We show that when a high-dimensional data matrix is the sum of a low-rank matrix and a random error matrix with independent entries, the low-rank component can be consistently estimated by solving a convex minimization problem. We develop a new theoretical argument to establish consistency without assuming sparsity or the existence of any moments of the error matrix, so that fat-tailed continuous random errors such as Cauchy are allowed. The results are illustrated by simulations.
– Working paper, 2019.
I consider nuclear norm penalized quantile regression for large N and large T panel data models with interactive fixed effects. The estimator solves a convex minimization problem, not requiring pre-estimation of the (number of the) fixed effects. Uniform rates are obtained for both the regression coefficients and the common component estimators. The rate of the latter is nearly optimal. To derive the rates, I also show new results that establish uniform bounds related to random matrices of jump processes. These results may have independent interest. Finally, I conduct Monte Carlo simulations to illustrate the estimator’s finite sample performance.
- Spring 2017 Econometrics II (M.A.), TA for Professors Ronald Miller. Best TA Award (runner-up).
- Fall 2016 Introduction to Econometrics I (Ph.D.), TA for Professors Jushan Bai. Best TA Award (runner-up).
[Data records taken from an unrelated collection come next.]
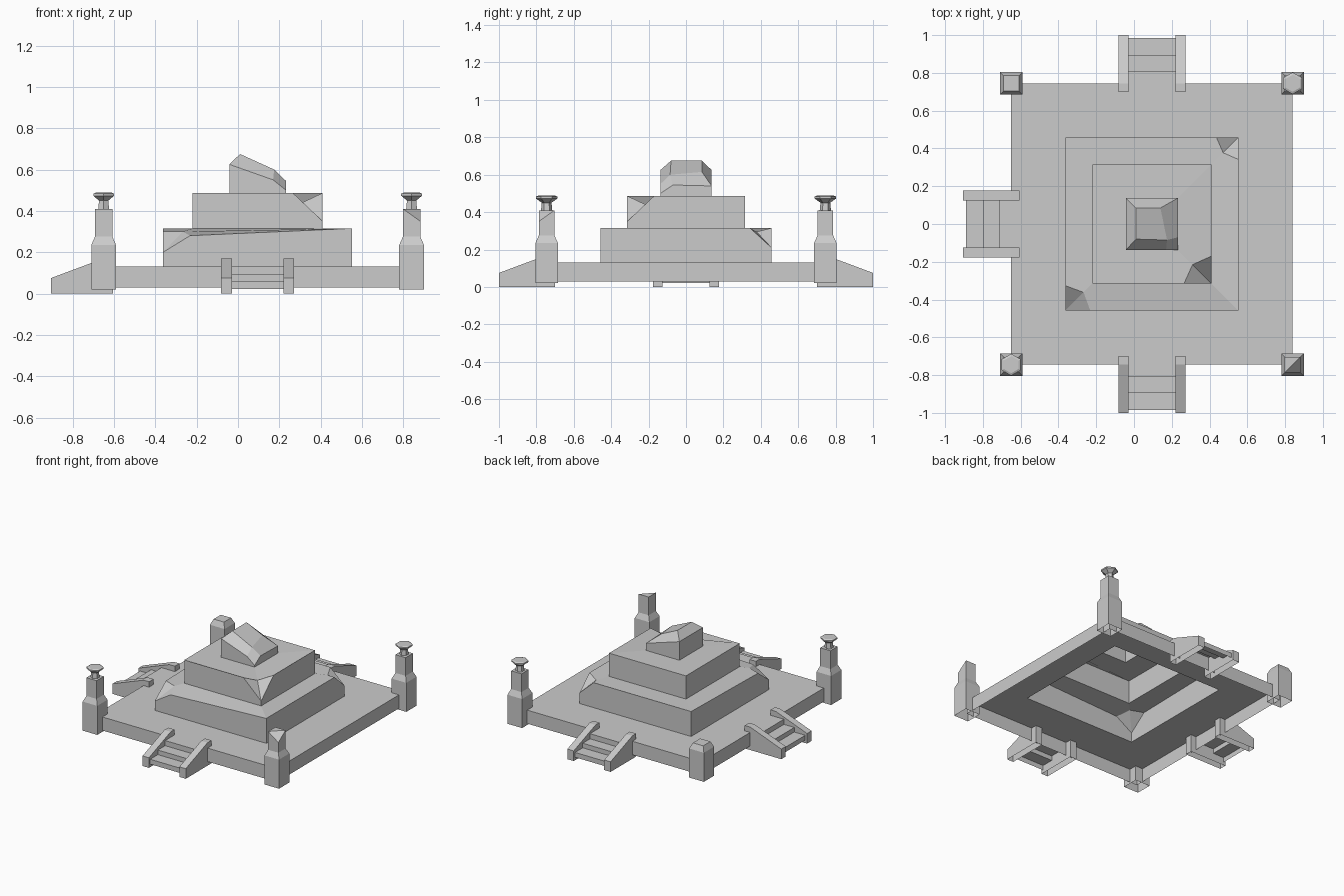
import bpy, bmesh
from math import cos, sin, pi, sqrt
from mathutils import Vector, Matrix

if "Cube" in bpy.data.objects:
    bpy.data.objects.remove(bpy.data.objects["Cube"])

stone = bpy.data.materials.new("grey_stone")
stone.use_nodes = True
stone.diffuse_color = (0.6, 0.6, 0.6, 1)
stone.node_tree.nodes["Principled BSDF"].inputs["Base Color"].default_value = (0.6, 0.6, 0.6, 1)

CX = 0.095      # centre of the platform
HALF = 0.745    # half width of the platform
CORNERS = [Vector(c) for c in ((-1, -1, 0), (1, -1, 0), (1, 1, 0), (-1, 1, 0))]
ALONG = [Vector(d) for d in ((1, 0, 0), (0, 1, 0), (-1, 0, 0), (0, -1, 0))]
UP = Vector((0, 0, 1))


def build(name, polys, matrix=Matrix()):
    """Weld a list of polygons into one flat-shaded object."""
    bm = bmesh.new()
    for poly in polys:
        bm.faces.new([bm.verts.new(p) for p in poly])
    bmesh.ops.remove_doubles(bm, verts=bm.verts[:], dist=1e-5)
    bm.transform(Matrix.Translation((CX, 0, 0)) @ matrix)
    mesh = bpy.data.meshes.new(name)
    bm.to_mesh(mesh)
    bm.free()
    mesh.materials.append(stone)
    obj = bpy.data.objects.new(name, mesh)
    bpy.context.collection.objects.link(obj)
    return obj


def tier(name, half, z0, z1, inner, chips={}):
    """Open-bottomed square step whose top is a ring; chips maps a corner to
    (edge inset, height after, height before, corner height, dent inset, dent height)."""
    low = [c * half + UP * z0 for c in CORNERS]
    ring = [c * inner + UP * z1 for c in CORNERS]
    polys, side_start, side_end, top_start, top_end = [], [], [], [], []
    for i, corner in enumerate(CORNERS):
        base = corner * half
        if i in chips:
            inset, za, zb, zc, dent, zq = chips[i]
            a = base + ALONG[i] * inset + UP * za
            b = base - ALONG[i - 1] * inset + UP * zb
            c = base + UP * zc
            q = base + (ALONG[i] - ALONG[i - 1]) * dent + UP * zq
            polys += [[c, a, q], [c, q, b]]
            side_start.append([a, c])
            side_end.append([c, b])
            top_start.append([q, a])
            top_end.append([b, q])
        else:
            for ends in (side_start, side_end, top_start, top_end):
                ends.append([base + UP * z1])
    for i in range(4):
        j = (i + 1) % 4
        polys.append([low[i], low[j]] + side_end[j] + side_start[i])
        polys.append([ring[i]] + top_start[i] + top_end[j] + [ring[j]])
    return build(name, polys)


def lathe(name, sides, start, profile, spot, drop=0):
    """Faceted column from (radius, z) pairs; drop lowers one corner of the top."""
    rings = [[Vector((r * cos(start + 2 * pi * k / sides),
                      r * sin(start + 2 * pi * k / sides), z))
              for k in range(sides)] for r, z in profile]
    rings[-1][-1].z -= drop
    polys = []
    for lower, upper in zip(rings, rings[1:]):
        for k in range(sides):
            m = (k + 1) % sides
            polys.append([lower[k], lower[m], upper[m], upper[k]])
    top = rings[-1]
    polys += [[top[-1], top[0], top[-2]], top[:-1]]
    return build(name, polys, Matrix.Translation(spot))


# Platform and stepped mound
tier("platform", HALF, 0.03, 0.13, 0.457)
tier("lower_tier", 0.457, 0.13, 0.315, 0.315,
     {0: (0.13, 0.28, 0.30, 0.20, 0.095, 0.30),
      2: (0.115, 0.315, 0.315, 0.21, 0.08, 0.295)})
tier("upper_tier", 0.315, 0.315, 0.487, 0.137,
     {1: (0.145, 0.487, 0.487, 0.35, 0.10, 0.44)})

# Broken block on the summit
h = 0.137
fl, fm, fr = (-h, -h, .625), (.075, -h, .55), (h, -h, .5)
rm, br, bl = (h, -.07, .545), (h, h, .54), (-h, h, .625)
t1, t2 = (-.085, -.08, .675), (-.085, .085, .675)
m1, m2 = (.08, -.085, .60), (.045, .085, .615)
b = [c * h + UP * 0.487 for c in CORNERS]
build("summit_block", [
    [b[0], b[1], fr, fm, fl], [b[1], b[2], br, rm, fr],
    [b[2], b[3], bl, br], [b[3], b[0], fl, bl],
    [fl, fm, m1, t1], [t1, m1, m2, t2], [t2, m2, br, bl],
    [fl, t1, t2, bl], [fm, fr, rm, m1], [m1, rm, br, m2]])

# Corner posts: two with finials, one split, one snapped short
names = ["front_right", "front_left", "back_left", "back_right"]
wide, slim = 0.06 * sqrt(2), 0.042 * sqrt(2)
shaft = [(wide, 0.02), (wide, 0.235), (slim, 0.275), (slim, 0.41)]
for i, name in enumerate(names):
    spot = CORNERS[i] * HALF
    profile = shaft[:3] if name == "back_right" else shaft
    lathe(name + "_post", 4, pi / 4, profile, spot, 0.06 if name == "front_left" else 0)
    if name in ("front_right", "back_left"):
        lathe(name + "_finial", 6, pi / 2,
              [(0.03, 0.41), (0.026, 0.45), (0.058, 0.473), (0.058, 0.483), (0.045, 0.488)], spot)

# Stairs with side rails on three sides
rail = [(-1.0, 0), (-0.70, 0), (-0.70, 0.17), (-0.745, 0.17), (-1.0, 0.075)]
steps = [(-0.985, 0.022), (-0.985, 0.058), (-0.895, 0.058), (-0.895, 0.092),
         (-0.81, 0.092), (-0.81, 0.13), (-HALF, 0.13)]
for name, turn in (("front", 0), ("back", pi), ("right", -pi / 2)):
    spin = Matrix.Rotation(turn, 4, "Z")
    build(name + "_steps", [[(-.125, *p), (.125, *p), (.125, *q), (-.125, *q)]
                            for p, q in zip(steps, steps[1:])], spin)
    for label, x0, x1 in (("a", -0.177, -0.125), ("b", 0.125, 0.177)):
        near = [(x0, *p) for p in rail]
        far = [(x1, *p) for p in rail]
        polys = [near[::-1], far]
        for k in range(1, len(rail)):
            m = (k + 1) % len(rail)
            polys.append([near[k], near[m], far[m], far[k]])
        build(name + "_rail_" + label, polys, spin)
- Spring 2016 Introduction to Econometrics, TA for Professors Seyhan Erden.
- Fall 2015 Intermediate Microeconomics, TA for Professors Susan Elmes.